[Saved entries]

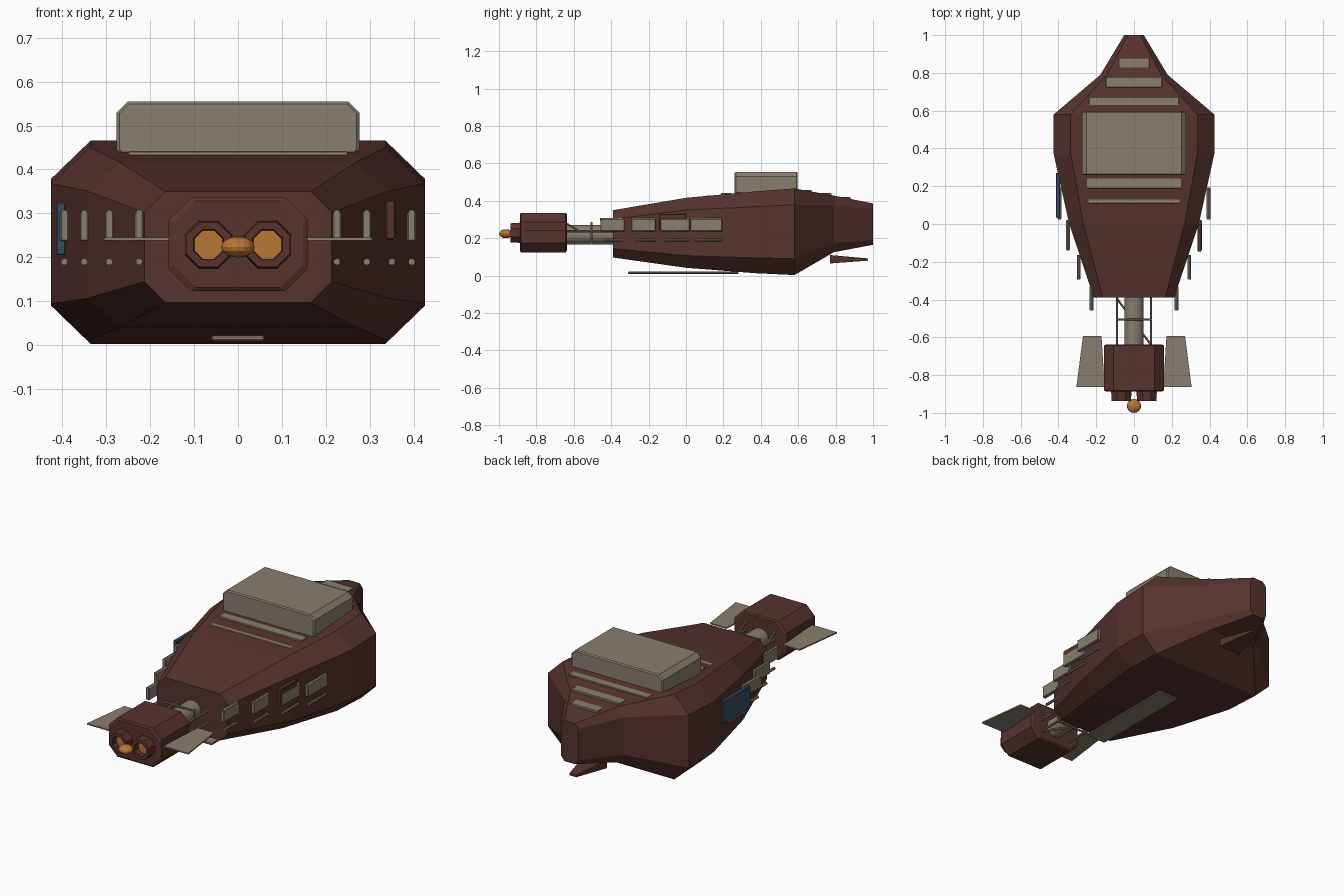
import bpy, bmesh, math
from mathutils import Vector

if "Cube" in bpy.data.objects:
    bpy.data.objects.remove(bpy.data.objects["Cube"])


def material(name, rgb):
    m = bpy.data.materials.new(name)
    m.diffuse_color = (*rgb, 1)
    m.use_nodes = True
    m.node_tree.nodes["Principled BSDF"].inputs["Base Color"].default_value = m.diffuse_color
    return m


RED = material("dark_red", (0.095, 0.033, 0.027))
TAN = material("warm_grey", (0.25, 0.21, 0.155))
ORANGE = material("glow_orange", (0.48, 0.18, 0.035))
BLUE = material("slate_blue", (0.035, 0.075, 0.12))


def finish(name, bm, mat):
    bmesh.ops.recalc_face_normals(bm, faces=bm.faces)
    me = bpy.data.meshes.new(name)
    bm.to_mesh(me)
    bm.free()
    me.materials.append(mat)
    ob = bpy.data.objects.new(name, me)
    bpy.context.collection.objects.link(ob)
    return ob


def skin(name, rings, mat):
    """Join closed rings of points and cap both ends."""
    bm = bmesh.new()
    loops = [[bm.verts.new(p) for p in r] for r in rings]
    n = len(loops[0])
    for a, b in zip(loops, loops[1:]):
        for i in range(n):
            bm.faces.new((a[i], a[(i + 1) % n], b[(i + 1) % n], b[i]))
    bm.faces.new(loops[0])
    bm.faces.new(loops[-1])
    return finish(name, bm, mat)


def loft(name, sections, mat):
    """Chamfered-rectangle sections: y, half width, bottom, top, chamfer x, chamfer z."""
    rings = []
    for y, w, b, t, cx, cz in sections:
        half = [(w - cx, b), (w, b + cz), (w, t - cz), (w - cx, t)]
        pts = half + [(-x, z) for x, z in reversed(half)]
        rings.append([(x, y, z) for x, z in pts])
    return skin(name, rings, mat)


def box(name, x0, x1, y0, y1, z0, z1, mat, bevel=0):
    bm = bmesh.new()
    bmesh.ops.create_cube(bm, size=1)
    for v in bm.verts:
        v.co = ((x0 + x1) / 2 + v.co.x * (x1 - x0),
                (y0 + y1) / 2 + v.co.y * (y1 - y0),
                (z0 + z1) / 2 + v.co.z * (z1 - z0))
    if bevel:
        bmesh.ops.bevel(bm, geom=bm.edges[:], offset=bevel, segments=1, affect='EDGES')
    return finish(name, bm, mat)


def rod(name, a, b, r, mat, sides=8):
    a, b = Vector(a), Vector(b)
    q = (b - a).to_track_quat('Z', 'Y')
    rings = [[p + q @ Vector((r * math.cos(t), r * math.sin(t), 0))
              for t in (math.tau * (i + 0.5) / sides for i in range(sides))] for p in (a, b)]
    ob = skin(name, rings, mat)
    if sides > 8:
        bpy.context.view_layer.objects.active = ob
        ob.select_set(True)
        bpy.ops.object.shade_smooth_by_angle()
        ob.select_set(False)
    return ob


# Faceted main hull
loft("hull", [
    (-0.39, 0.213, 0.097, 0.35, 0.048, 0.048),
    (0.0, 0.343, 0.042, 0.416, 0.075, 0.065),
    (0.37, 0.425, 0.013, 0.45, 0.09, 0.082),
    (0.58, 0.425, 0.003, 0.466, 0.09, 0.087),
    (0.79, 0.178, 0.125, 0.428, 0.035, 0.05),
    (1.0, 0.052, 0.165, 0.386, 0.02, 0.025)], RED)

# Roof block and the stepped roof slats
loft("roof_block", [
    (0.26, 0.27, 0.425, 0.549, 0.022, 0.022),
    (0.266, 0.276, 0.419, 0.555, 0.025, 0.025),
    (0.59, 0.276, 0.419, 0.555, 0.025, 0.025),
    (0.596, 0.27, 0.425, 0.549, 0.022, 0.022)], TAN)
for i, (y, w, z) in enumerate([(0.047, 0.232, 0.418), (0.135, 0.242, 0.428), (0.215, 0.25, 0.442),
                               (0.645, 0.238, 0.457), (0.75, 0.147, 0.441), (0.853, 0.082, 0.421)]):
    box(f"roof_slat_{i + 1}", -w, w, y - 0.027, y + 0.027, z - 0.02, z, TAN, 0.002)

# Side panels with rods above and below
bays = [(0.225, -0.457, -0.328), (0.293, -0.293, -0.163), (0.35, -0.137, 0.02), (0.395, 0.025, 0.192)]
for side, s in (("right", 1), ("left", -1)):
    for i, (x, y0, y1) in enumerate(bays):
        n = f"{side}_{i + 1}"
        box("side_panel_" + n, *sorted((s * (x - 0.01), s * (x + 0.01))), y0, y1, 0.237, 0.303, TAN, 0.003)
        rod("upper_rod_" + n, (s * x, y0 - 0.002, 0.3), (s * x, y1, 0.3), 0.008, TAN)
        rod("lower_rod_" + n, (s * x, y0 + 0.02, 0.19), (s * x, y1, 0.19), 0.008, TAN)
box("red_hatch", 0.336, 0.358, -0.145, 0.0, 0.24, 0.33, RED, 0.003)
box("blue_hatch", -0.414, -0.392, 0.035, 0.27, 0.205, 0.325, BLUE, 0.003)

# Neck tube and truss between hull and engine
rod("neck_tube", (0, -0.37, 0.22), (0, -0.66, 0.22), 0.052, TAN, 16)
for s in (1, -1):
    for z in (0.172, 0.238):
        rod("truss_rail", (s * 0.09, -0.37, z), (s * 0.09, -0.65, z), 0.007, TAN)
    rod("truss_post", (s * 0.09, -0.505, 0.168), (s * 0.09, -0.505, 0.288), 0.006, TAN)
    rod("truss_side_brace", (s * 0.09, -0.65, 0.285), (s * 0.09, -0.575, 0.24), 0.006, TAN)
rod("truss_crossbar", (-0.095, -0.505, 0.282), (0.095, -0.505, 0.282), 0.006, TAN)
rod("truss_lower_crossbar", (-0.095, -0.505, 0.172), (0.095, -0.505, 0.172), 0.006, TAN)
rod("truss_brace", (-0.09, -0.395, 0.172), (0.09, -0.64, 0.172), 0.006, TAN)

# Engine pod
loft("engine_pod", [
    (-0.888, 0.147, 0.132, 0.328, 0.05, 0.05),
    (-0.882, 0.158, 0.124, 0.336, 0.05, 0.05),
    (-0.643, 0.158, 0.124, 0.336, 0.05, 0.05),
    (-0.637, 0.147, 0.132, 0.328, 0.05, 0.05)], RED)

# Twin open nozzles with glowing discs
for side, s in (("right", 1), ("left", -1)):
    rings = []
    for y, r in ((-0.88, 0.059), (-0.937, 0.055), (-0.937, 0.037), (-0.895, 0.034)):
        rings.append([(s * 0.067 + r * math.cos(math.tau * (i + 0.5) / 8), y,
                       0.229 + r * math.sin(math.tau * (i + 0.5) / 8)) for i in range(8)])
    skin("nozzle_" + side, rings, RED)
    rod("nozzle_glow_" + side, (s * 0.067, -0.89, 0.229), (s * 0.067, -0.905, 0.229), 0.035, ORANGE)

    # Flat swept fins beside the engine
    plan = [(0.172, -0.592), (0.27, -0.592), (0.305, -0.863), (0.155, -0.863)]
    skin("engine_fin_" + side, [[(s * x, y, z) for x, y in plan] for z in (0.238, 0.245)], TAN)

# Glowing pilot bulb at the very front
bm = bmesh.new()
bmesh.ops.create_uvsphere(bm, u_segments=16, v_segments=8, radius=1)
for v in bm.verts:
    v.co = (v.co.x * 0.038, -0.963 + v.co.y * 0.037, 0.224 + v.co.z * 0.024)
finish("pilot_bulb", bm, ORANGE)

# Belly skid and tapered keel under the tail
box("belly_skid", -0.06, 0.06, -0.31, 0.28, 0.01, 0.022, TAN, 0.003)
skin("tail_keel", [[(-w, y, a), (w, y, a), (w, y, b), (-w, y, b)]
                   for y, w, a, b in ((0.77, 0.065, 0.065, 0.11), (0.972, 0.02, 0.08, 0.092))], RED)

Problem details: Please go through the data above and copy each line containing the word "ORANGE".

Exercise result:
ORANGE = material("glow_orange", (0.48, 0.18, 0.035))
    rod("nozzle_glow_" + side, (s * 0.067, -0.89, 0.229), (s * 0.067, -0.905, 0.229), 0.035, ORANGE)
finish("pilot_bulb", bm, ORANGE)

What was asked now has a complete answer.